• _Task instructions_
Whenever a line in the entries below includes the string "cavity", count that line. Report the total alone.

Stored data entries:
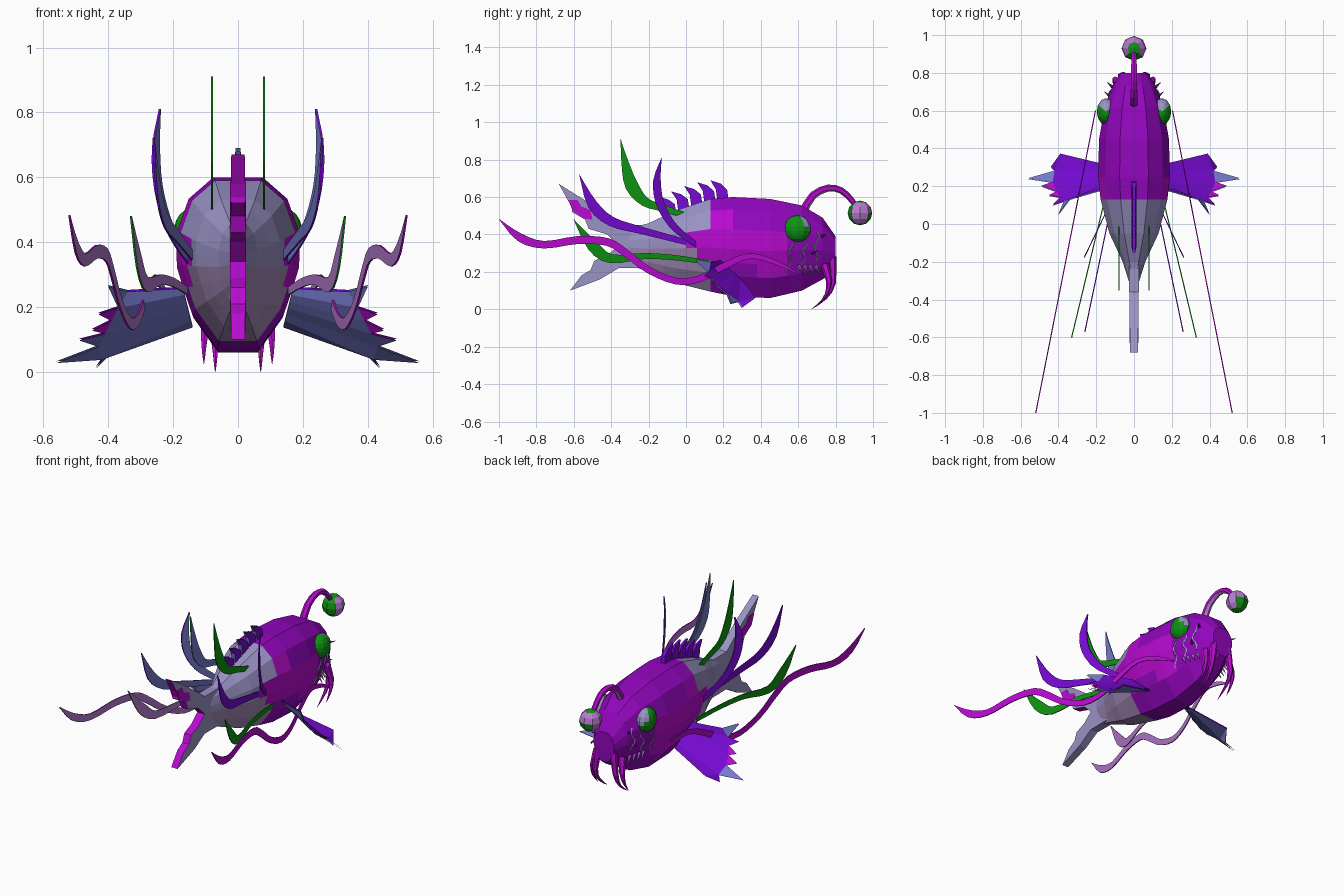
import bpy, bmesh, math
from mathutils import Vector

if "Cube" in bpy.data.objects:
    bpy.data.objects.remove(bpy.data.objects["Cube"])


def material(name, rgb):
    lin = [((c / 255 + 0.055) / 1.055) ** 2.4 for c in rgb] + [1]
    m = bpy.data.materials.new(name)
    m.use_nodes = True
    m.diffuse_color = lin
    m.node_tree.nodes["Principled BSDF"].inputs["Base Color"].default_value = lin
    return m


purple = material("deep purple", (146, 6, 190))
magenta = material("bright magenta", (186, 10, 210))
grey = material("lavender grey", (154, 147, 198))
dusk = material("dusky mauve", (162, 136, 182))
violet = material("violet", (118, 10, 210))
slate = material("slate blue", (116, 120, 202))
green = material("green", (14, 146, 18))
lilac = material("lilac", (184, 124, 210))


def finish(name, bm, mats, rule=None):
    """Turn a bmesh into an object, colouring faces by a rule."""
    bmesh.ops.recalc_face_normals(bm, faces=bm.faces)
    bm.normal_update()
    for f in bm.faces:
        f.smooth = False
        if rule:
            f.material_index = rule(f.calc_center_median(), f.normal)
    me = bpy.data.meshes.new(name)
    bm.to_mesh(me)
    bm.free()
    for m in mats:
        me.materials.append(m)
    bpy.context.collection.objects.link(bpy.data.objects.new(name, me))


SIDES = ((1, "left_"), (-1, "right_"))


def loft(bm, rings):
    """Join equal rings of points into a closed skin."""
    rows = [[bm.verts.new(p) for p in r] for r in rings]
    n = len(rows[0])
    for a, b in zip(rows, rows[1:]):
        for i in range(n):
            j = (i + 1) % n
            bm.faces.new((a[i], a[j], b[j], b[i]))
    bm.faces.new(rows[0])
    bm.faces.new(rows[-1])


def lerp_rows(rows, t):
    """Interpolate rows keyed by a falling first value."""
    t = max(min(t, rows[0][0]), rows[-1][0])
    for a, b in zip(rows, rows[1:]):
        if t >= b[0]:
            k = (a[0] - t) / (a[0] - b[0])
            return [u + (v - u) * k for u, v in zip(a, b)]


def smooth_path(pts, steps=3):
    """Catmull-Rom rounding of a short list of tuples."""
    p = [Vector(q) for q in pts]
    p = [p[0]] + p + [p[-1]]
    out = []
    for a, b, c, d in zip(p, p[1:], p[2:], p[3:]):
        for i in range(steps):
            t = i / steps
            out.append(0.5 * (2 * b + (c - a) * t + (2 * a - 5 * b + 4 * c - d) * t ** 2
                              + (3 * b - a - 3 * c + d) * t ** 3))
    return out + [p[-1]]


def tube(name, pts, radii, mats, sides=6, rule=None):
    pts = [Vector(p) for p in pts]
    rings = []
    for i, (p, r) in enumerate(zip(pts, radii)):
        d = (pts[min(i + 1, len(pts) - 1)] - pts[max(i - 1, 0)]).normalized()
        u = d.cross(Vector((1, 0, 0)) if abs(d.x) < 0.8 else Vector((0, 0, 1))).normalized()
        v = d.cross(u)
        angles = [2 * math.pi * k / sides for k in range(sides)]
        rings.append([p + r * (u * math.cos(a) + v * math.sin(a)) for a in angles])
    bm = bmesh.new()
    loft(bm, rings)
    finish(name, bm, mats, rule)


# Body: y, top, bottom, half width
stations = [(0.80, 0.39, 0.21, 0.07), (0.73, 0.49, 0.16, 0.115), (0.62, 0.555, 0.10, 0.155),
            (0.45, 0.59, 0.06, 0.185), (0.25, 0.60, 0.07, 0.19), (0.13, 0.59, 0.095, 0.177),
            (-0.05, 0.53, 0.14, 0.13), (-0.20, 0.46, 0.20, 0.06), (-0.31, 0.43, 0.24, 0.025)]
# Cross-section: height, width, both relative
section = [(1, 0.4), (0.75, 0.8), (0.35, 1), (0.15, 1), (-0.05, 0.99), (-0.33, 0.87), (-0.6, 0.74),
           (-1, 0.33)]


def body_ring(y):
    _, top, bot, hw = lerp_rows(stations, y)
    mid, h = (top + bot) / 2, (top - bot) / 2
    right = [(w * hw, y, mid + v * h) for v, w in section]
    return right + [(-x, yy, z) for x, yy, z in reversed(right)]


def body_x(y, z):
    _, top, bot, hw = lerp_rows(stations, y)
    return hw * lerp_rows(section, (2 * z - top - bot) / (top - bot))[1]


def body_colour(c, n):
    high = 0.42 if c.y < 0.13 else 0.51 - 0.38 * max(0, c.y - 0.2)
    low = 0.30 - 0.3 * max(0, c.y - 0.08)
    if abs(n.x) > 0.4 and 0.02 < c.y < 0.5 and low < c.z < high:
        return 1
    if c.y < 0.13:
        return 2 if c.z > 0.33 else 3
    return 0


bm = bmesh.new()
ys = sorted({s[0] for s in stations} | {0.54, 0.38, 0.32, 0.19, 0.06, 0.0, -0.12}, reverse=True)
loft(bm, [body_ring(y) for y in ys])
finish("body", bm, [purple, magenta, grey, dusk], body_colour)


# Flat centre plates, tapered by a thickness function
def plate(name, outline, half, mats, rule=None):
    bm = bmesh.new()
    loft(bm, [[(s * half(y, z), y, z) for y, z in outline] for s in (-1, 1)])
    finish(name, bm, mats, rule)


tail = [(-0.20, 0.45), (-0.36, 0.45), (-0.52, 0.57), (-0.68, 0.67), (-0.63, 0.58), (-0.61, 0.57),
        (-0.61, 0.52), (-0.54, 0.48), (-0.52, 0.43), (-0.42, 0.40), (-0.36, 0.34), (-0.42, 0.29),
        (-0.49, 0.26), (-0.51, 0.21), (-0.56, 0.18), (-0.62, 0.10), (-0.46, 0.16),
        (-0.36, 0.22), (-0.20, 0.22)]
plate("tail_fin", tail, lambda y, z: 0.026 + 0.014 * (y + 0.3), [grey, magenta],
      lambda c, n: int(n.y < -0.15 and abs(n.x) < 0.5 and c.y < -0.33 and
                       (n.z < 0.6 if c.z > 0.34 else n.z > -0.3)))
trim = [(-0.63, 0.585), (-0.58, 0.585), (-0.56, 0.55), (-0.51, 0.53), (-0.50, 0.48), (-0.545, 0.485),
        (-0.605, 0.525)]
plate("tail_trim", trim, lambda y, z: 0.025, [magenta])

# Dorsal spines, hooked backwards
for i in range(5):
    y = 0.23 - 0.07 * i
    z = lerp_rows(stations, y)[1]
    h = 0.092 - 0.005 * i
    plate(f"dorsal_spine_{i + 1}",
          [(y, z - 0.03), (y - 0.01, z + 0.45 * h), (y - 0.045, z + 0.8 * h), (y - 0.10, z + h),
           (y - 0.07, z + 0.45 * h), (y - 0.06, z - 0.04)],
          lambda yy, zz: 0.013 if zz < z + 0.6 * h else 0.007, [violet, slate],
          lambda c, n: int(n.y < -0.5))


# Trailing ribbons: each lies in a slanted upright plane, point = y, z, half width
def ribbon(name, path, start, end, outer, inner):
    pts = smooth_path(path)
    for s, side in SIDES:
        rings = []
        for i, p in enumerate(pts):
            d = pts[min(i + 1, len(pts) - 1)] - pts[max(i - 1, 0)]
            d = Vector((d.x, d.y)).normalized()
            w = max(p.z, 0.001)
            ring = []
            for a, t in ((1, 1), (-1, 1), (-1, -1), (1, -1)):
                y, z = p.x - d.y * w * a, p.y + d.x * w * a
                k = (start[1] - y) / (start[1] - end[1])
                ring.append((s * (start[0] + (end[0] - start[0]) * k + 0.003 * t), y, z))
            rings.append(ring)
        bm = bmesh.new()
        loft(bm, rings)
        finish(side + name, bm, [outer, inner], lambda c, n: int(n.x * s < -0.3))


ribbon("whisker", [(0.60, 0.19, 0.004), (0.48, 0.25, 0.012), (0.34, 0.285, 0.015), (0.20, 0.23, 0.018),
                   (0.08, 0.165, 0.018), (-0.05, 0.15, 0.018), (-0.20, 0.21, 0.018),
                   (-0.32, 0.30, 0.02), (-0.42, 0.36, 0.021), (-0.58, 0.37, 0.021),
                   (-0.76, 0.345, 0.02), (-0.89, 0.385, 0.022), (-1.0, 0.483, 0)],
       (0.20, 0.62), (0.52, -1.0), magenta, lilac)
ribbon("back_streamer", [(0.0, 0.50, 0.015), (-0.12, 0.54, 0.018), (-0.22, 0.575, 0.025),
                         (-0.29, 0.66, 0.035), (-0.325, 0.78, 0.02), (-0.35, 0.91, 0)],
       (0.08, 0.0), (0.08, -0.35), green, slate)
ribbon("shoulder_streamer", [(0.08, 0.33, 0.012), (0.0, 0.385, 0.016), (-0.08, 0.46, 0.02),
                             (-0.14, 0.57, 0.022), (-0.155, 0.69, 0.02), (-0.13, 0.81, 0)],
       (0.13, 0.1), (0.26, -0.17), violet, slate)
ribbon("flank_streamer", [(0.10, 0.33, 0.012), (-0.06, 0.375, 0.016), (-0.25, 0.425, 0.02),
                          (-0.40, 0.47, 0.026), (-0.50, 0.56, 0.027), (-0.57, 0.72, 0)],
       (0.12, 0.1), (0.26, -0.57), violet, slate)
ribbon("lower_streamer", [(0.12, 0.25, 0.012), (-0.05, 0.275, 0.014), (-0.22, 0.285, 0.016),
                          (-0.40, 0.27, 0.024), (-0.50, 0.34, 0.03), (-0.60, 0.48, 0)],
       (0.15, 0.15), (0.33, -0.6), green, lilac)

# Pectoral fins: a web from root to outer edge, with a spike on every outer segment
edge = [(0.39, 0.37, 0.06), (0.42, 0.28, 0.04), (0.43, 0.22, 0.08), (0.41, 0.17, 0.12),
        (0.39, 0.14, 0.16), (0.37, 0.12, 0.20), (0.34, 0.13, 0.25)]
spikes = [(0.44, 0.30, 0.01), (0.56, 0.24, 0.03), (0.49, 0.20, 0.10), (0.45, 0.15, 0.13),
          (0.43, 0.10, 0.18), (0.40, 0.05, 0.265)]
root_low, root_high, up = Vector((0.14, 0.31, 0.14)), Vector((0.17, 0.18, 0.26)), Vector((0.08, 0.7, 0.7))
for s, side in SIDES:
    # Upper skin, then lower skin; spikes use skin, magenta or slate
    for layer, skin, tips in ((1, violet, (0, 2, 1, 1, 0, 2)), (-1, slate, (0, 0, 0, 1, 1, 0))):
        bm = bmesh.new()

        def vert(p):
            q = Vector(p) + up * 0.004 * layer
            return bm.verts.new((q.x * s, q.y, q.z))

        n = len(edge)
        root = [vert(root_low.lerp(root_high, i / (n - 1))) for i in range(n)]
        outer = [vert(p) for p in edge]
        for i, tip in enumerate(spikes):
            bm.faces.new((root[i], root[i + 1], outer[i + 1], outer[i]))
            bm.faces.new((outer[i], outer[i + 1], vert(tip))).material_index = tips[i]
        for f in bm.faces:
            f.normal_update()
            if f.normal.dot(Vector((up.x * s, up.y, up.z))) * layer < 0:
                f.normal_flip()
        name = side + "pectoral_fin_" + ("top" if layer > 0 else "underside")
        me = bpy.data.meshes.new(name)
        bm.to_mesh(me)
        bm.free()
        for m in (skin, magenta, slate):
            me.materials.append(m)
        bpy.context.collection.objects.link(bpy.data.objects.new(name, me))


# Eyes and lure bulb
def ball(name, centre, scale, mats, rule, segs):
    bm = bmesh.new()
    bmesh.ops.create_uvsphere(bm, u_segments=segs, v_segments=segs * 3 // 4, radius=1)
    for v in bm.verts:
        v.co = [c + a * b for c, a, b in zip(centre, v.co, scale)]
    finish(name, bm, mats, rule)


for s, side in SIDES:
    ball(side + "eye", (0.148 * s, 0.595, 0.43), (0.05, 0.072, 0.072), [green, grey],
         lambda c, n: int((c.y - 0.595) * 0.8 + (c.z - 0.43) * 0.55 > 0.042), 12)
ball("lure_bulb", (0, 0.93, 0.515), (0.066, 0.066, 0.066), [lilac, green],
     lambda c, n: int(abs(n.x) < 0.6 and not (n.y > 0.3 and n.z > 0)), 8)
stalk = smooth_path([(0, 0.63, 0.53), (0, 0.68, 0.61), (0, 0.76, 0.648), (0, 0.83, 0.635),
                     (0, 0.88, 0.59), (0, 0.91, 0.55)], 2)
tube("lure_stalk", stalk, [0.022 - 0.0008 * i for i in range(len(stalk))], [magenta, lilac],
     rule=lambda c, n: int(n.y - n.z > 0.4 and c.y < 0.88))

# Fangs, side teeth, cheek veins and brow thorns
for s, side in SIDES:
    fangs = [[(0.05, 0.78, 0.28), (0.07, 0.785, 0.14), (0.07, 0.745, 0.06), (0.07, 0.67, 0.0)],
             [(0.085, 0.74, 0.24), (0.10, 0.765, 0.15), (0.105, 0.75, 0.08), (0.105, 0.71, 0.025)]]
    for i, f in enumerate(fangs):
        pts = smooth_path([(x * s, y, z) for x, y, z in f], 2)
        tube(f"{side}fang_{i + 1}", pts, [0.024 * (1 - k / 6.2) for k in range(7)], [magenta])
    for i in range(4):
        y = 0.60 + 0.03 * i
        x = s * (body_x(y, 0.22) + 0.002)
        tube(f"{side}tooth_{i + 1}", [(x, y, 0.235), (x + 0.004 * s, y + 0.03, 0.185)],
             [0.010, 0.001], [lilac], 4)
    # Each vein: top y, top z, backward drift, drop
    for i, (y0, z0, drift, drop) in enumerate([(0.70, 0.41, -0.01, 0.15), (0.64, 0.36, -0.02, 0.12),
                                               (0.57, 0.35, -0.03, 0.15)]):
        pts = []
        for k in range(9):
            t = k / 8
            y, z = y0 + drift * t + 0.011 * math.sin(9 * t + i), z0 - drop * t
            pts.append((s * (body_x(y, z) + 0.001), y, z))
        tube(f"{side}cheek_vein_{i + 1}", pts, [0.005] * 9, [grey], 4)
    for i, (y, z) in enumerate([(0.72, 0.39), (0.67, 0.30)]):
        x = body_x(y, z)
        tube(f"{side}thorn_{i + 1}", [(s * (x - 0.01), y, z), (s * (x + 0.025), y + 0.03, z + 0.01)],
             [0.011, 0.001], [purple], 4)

...

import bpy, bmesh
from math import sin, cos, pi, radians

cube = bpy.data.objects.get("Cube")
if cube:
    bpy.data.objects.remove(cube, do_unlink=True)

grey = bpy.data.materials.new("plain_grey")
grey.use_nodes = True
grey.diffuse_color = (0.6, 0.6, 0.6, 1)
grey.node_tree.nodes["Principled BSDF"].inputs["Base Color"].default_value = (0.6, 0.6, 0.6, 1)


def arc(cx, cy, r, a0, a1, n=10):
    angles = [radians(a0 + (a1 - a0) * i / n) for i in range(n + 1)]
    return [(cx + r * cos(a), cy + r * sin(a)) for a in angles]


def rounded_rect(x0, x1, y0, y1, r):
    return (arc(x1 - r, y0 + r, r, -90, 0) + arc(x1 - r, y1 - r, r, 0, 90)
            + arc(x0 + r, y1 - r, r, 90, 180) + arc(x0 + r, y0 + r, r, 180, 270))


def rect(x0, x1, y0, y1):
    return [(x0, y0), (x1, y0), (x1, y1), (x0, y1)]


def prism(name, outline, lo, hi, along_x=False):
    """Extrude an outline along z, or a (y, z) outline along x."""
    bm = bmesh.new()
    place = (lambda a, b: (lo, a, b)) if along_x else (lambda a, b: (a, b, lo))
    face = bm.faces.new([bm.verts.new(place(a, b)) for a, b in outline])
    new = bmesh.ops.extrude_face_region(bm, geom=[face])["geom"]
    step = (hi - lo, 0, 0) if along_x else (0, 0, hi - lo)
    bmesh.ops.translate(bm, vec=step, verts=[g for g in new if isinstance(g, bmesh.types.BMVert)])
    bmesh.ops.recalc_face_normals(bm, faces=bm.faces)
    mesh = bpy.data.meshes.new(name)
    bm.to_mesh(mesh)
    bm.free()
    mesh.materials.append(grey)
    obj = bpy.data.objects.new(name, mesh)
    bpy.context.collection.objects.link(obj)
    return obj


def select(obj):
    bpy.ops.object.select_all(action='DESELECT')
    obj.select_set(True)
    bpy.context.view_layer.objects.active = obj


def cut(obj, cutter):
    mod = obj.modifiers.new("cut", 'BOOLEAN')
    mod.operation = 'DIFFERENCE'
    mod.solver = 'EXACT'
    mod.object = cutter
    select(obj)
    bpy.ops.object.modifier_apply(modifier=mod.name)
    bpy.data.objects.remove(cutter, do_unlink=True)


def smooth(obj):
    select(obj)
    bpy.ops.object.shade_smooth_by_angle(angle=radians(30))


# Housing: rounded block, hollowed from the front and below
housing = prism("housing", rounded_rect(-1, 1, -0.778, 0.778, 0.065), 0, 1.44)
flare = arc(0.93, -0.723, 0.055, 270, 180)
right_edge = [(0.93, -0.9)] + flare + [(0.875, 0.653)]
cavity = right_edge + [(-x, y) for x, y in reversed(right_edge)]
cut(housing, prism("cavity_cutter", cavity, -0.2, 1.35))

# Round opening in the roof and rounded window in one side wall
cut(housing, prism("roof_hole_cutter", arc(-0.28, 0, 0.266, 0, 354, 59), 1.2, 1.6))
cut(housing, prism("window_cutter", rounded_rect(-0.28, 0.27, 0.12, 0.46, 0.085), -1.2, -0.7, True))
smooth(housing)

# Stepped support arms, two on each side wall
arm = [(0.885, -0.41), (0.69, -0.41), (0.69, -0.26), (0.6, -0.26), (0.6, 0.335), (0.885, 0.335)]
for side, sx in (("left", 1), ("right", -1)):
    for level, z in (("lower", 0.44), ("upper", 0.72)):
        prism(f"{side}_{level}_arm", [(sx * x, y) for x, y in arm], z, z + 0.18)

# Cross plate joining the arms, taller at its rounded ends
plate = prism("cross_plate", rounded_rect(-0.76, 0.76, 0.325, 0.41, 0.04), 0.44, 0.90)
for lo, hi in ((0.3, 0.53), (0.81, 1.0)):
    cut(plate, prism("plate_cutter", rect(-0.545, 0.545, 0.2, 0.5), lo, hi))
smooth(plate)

• _Output_
2